Pro-Pyongyang Korean schools in Japan prepared for possible harassment or threat to their students Monday, the day after North Korea launched a rocket.
At a Korean elementary and junior high school in Osaka’s Higashiyodogawa Ward, teachers and police officers guarded commuting pupils and students at school gates.
“This is a place for children.

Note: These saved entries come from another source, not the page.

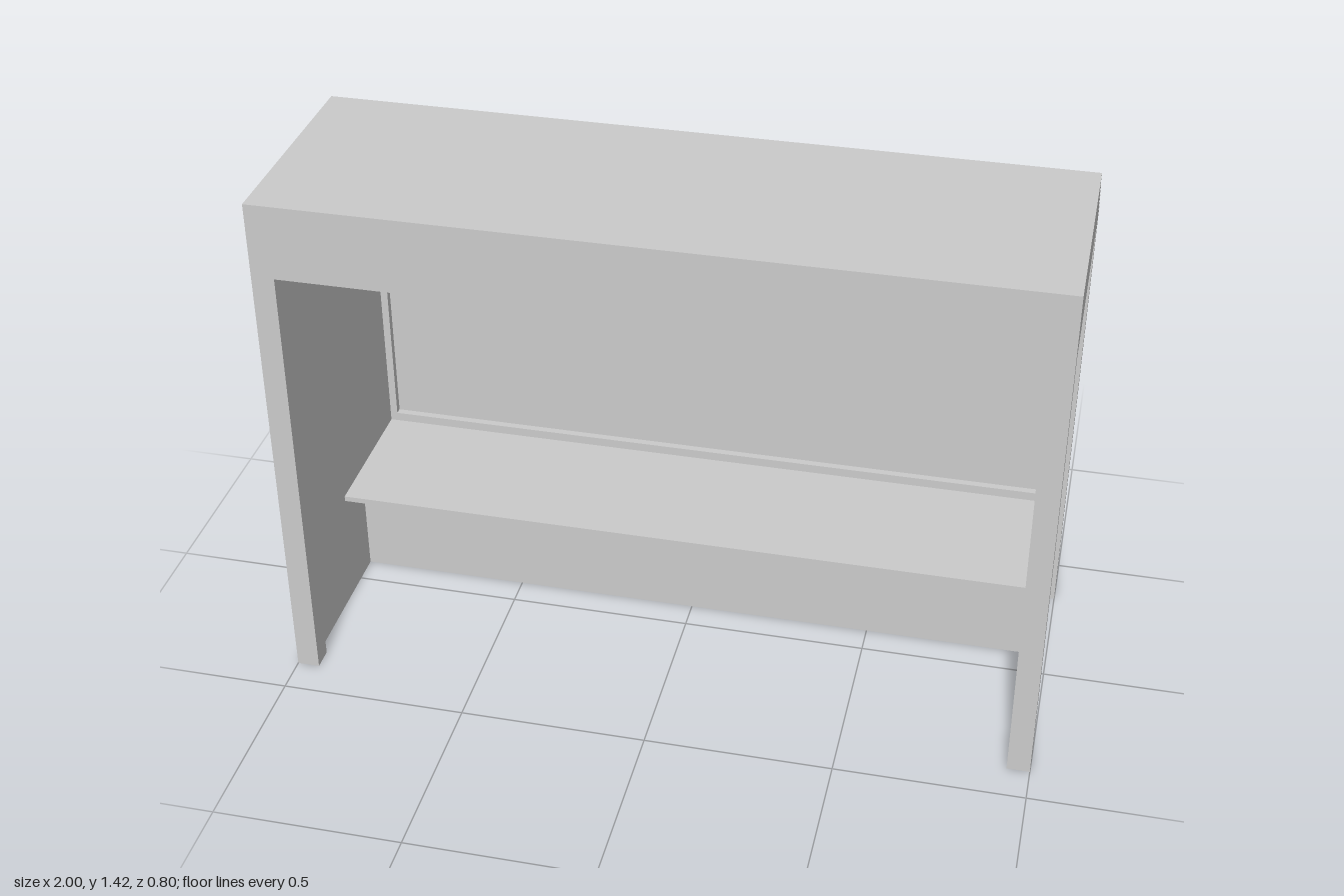
import * as THREE from 'three';

const material = new THREE.MeshStandardMaterial({ color: 0xcccccc, flatShading: true });

// Overall dimensions
const HALF_W = 1, HALF_D = 0.4, POST = 0.06, EAVE = 1.22, TOP = 1.42;
const INNER_X = HALF_W - POST, INNER_Z = HALF_D - POST;
const SILL = 0.355, SEAT_BOTTOM = 0.315, SEAT_TOP = 0.33;

function add(group, name, geometry) {
  const mesh = new THREE.Mesh(geometry, material);
  mesh.name = name;
  group.add(mesh);
  return mesh;
}

// Box given by its extents along each axis
function box(group, name, [x0, x1], [y0, y1], [z0, z1]) {
  const mesh = add(group, name, new THREE.BoxGeometry(x1 - x0, y1 - y0, z1 - z0));
  mesh.position.set((x0 + x1) / 2, (y0 + y1) / 2, (z0 + z1) / 2);
  return mesh;
}

function extrude(points, depth) {
  const shape = new THREE.Shape(points.map(([x, y]) => new THREE.Vector2(x, y)));
  return new THREE.ExtrudeGeometry(shape, { depth, bevelEnabled: false });
}

export function createModel() {
  const shelter = new THREE.Group();
  shelter.name = 'shelter';

  // Solid roof with a stepped rear edge; profile is drawn in (-z, y)
  const profile = [[-HALF_D, EAVE], [HALF_D, EAVE], [HALF_D, 1.238]];
  for (let i = 1; i <= 3; i++) {
    const z = HALF_D - i * 0.0615;
    profile.push([z, 1.238 + (i - 1) * 0.061], [z, i === 3 ? TOP : 1.238 + i * 0.061]);
  }
  profile.push([-HALF_D, TOP]);
  const roof = extrude(profile, HALF_W * 2);
  roof.rotateY(Math.PI / 2);
  roof.translate(-HALF_W, 0, 0);
  add(shelter, 'roof', roof);

  // Rear frame: two posts joined by the low wall under the window
  const rear = extrude([
    [-HALF_W, 0], [HALF_W, 0], [HALF_W, EAVE], [INNER_X, EAVE],
    [INNER_X, SILL], [-INNER_X, SILL], [-INNER_X, EAVE], [-HALF_W, EAVE],
  ], POST);
  rear.translate(0, 0, -HALF_D);
  add(shelter, 'rearFrame', rear);
  box(shelter, 'rearPane', [-INNER_X, INNER_X], [SILL, EAVE], [-0.38, -0.36]);

  // Front posts and recessed side panels, mirrored
  for (const [side, s] of [['left', 1], ['right', -1]]) {
    const span = (a, b) => (s > 0 ? [a, b] : [-b, -a]);
    box(shelter, side + 'FrontPost', span(INNER_X, HALF_W), [0, EAVE], [INNER_Z, HALF_D]);
    box(shelter, side + 'SidePanel', span(0.96, 0.98), [0, EAVE], [-INNER_Z, INNER_Z]);
  }

  // Bench: a solid base with an overhanging seat board
  box(shelter, 'benchBase', [-0.96, 0.96], [0, SEAT_BOTTOM], [-INNER_Z, -0.08]);
  box(shelter, 'benchSeat', [-0.96, 0.96], [SEAT_BOTTOM, SEAT_TOP], [-INNER_Z, 0.06]);

  return shelter;
}
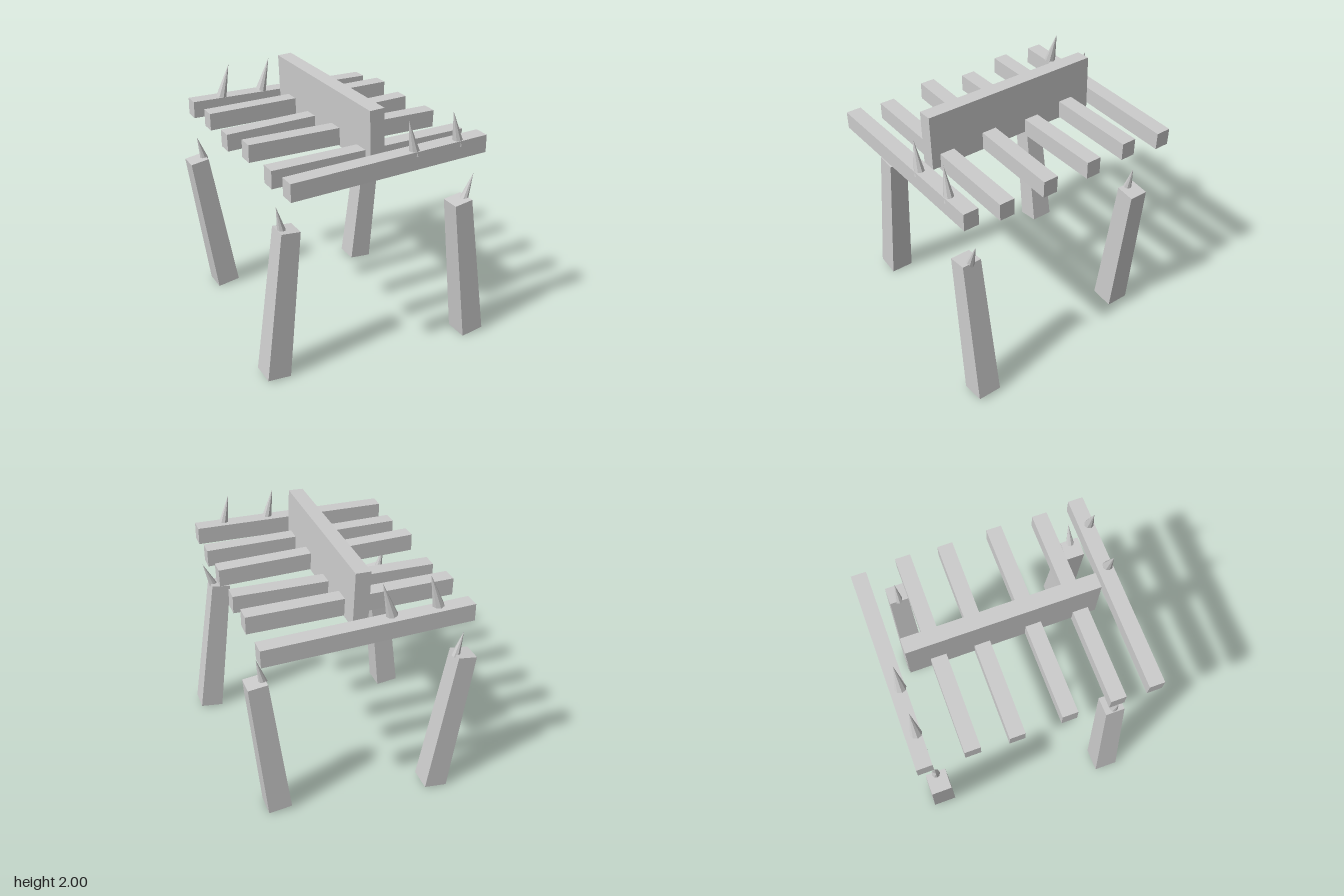
import * as THREE from 'three';

const material = new THREE.MeshStandardMaterial({ color: 0xcccccc, flatShading: true });
const UP = new THREE.Vector3(0, 1, 0);

export function createModel() {
  const model = new THREE.Group();

  const add = (name, geometry) => {
    const mesh = new THREE.Mesh(geometry, material);
    mesh.name = name;
    model.add(mesh);
    return mesh;
  };

  // Stands a y-aligned geometry between two points
  const span = (name, from, to, makeGeometry) => {
    const a = new THREE.Vector3(...from);
    const b = new THREE.Vector3(...to);
    const axis = b.clone().sub(a);
    const mesh = add(name, makeGeometry(axis.length()));
    mesh.position.copy(a).add(b).multiplyScalar(0.5);
    mesh.quaternion.setFromUnitVectors(UP, axis.normalize());
  };

  const spike = (name, from, to, radius) =>
    span(name, from, to, (length) => new THREE.ConeGeometry(radius, length, 8));

  // Square post, tapering towards the top
  const post = (length) =>
    new THREE.CylinderGeometry(0.15 * Math.SQRT1_2, 0.187 * Math.SQRT1_2, length, 4, 1)
      .rotateY(Math.PI / 4);

  // Roof slats: z, centre height at the -x end, centre height at the +x end
  const slats = [
    [-0.87, 1.63, 1.598],
    [-0.52, 1.648, 1.648],
    [-0.19, 1.597, 1.625],
    [0.2, 1.66, 1.633],
    [0.57, 1.612, 1.612],
    [0.86, 1.638, 1.667],
  ];
  for (const [z, yLeft, yRight] of slats) {
    const slat = add('roofSlat', new THREE.BoxGeometry(1.57, 0.135, 0.118));
    slat.position.set(-0.005, (yLeft + yRight) / 2, z);
    slat.rotation.z = Math.atan2(yRight - yLeft, 1.57);
  }

  // Upright ridge board across the slats
  const ridge = add('ridgeBoard', new THREE.BoxGeometry(0.115, 0.428, 1.44));
  ridge.position.set(-0.004, 1.784, -0.022);
  ridge.rotation.z = 0.035;

  // Legs with a spike each: z, foot x, top x, spike base x, spike tip x
  const legs = [
    [0.823, 0.81, 0.64, 0.69, 0.765],
    [-0.638, 0.625, 0.75, 0.693, 0.737],
    [0.617, -0.813, -0.683, -0.72, -0.76],
    [-0.808, -0.62, -0.8, -0.735, -0.787],
  ];
  for (const [z, footX, topX, baseX, tipX] of legs) {
    span('leg', [footX, 0.014, z], [topX, 1.207, z], post);
    spike('legSpike', [baseX, 1.195, z], [tipX, 1.397, z], 0.034);
  }

  // Larger spikes on the outer slats: z, base x, tip x
  const roofSpikes = [
    [0.88, 0.19, 0.13],
    [0.88, 0.558, 0.5],
    [-0.848, -0.185, -0.108],
    [-0.848, -0.537, -0.462],
  ];
  for (const [z, baseX, tipX] of roofSpikes) {
    spike('roofSpike', [baseX, 1.69, z], [tipX, 1.95, z], 0.044);
  }

  return model;
}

We want to be left alone,” said a male worker at the school.
The 51-year-old father of a Korean school pupil in Hiroshima said, “Even though dangers to students have been reduced recently, I am still worried as a parent.”
He said he has “mixed feelings as a compatriot living in Japan” about North Korean nuclear tests or missile launches.
A Korean school teacher in Osaka said Pyongyang’s rocket launch was “part of the country’s space development program,” denying that it was a missile launch. “We shouldn’t make a fuss about it,” the teacher said.
In front of the Tokyo head office of the pro-Pyongyang General Association of Korean Residents in Japan, known as Chongryon, more police were mobilized than usual to guard the facility.
In 2002 after North Korea admitted it had abducted Japanese nationals in the 1970s and 1980s, and in 2006 after it launched ballistic missiles, some female students had their traditional Korean-style uniforms cut and schools received threatening phone calls hinting at killings.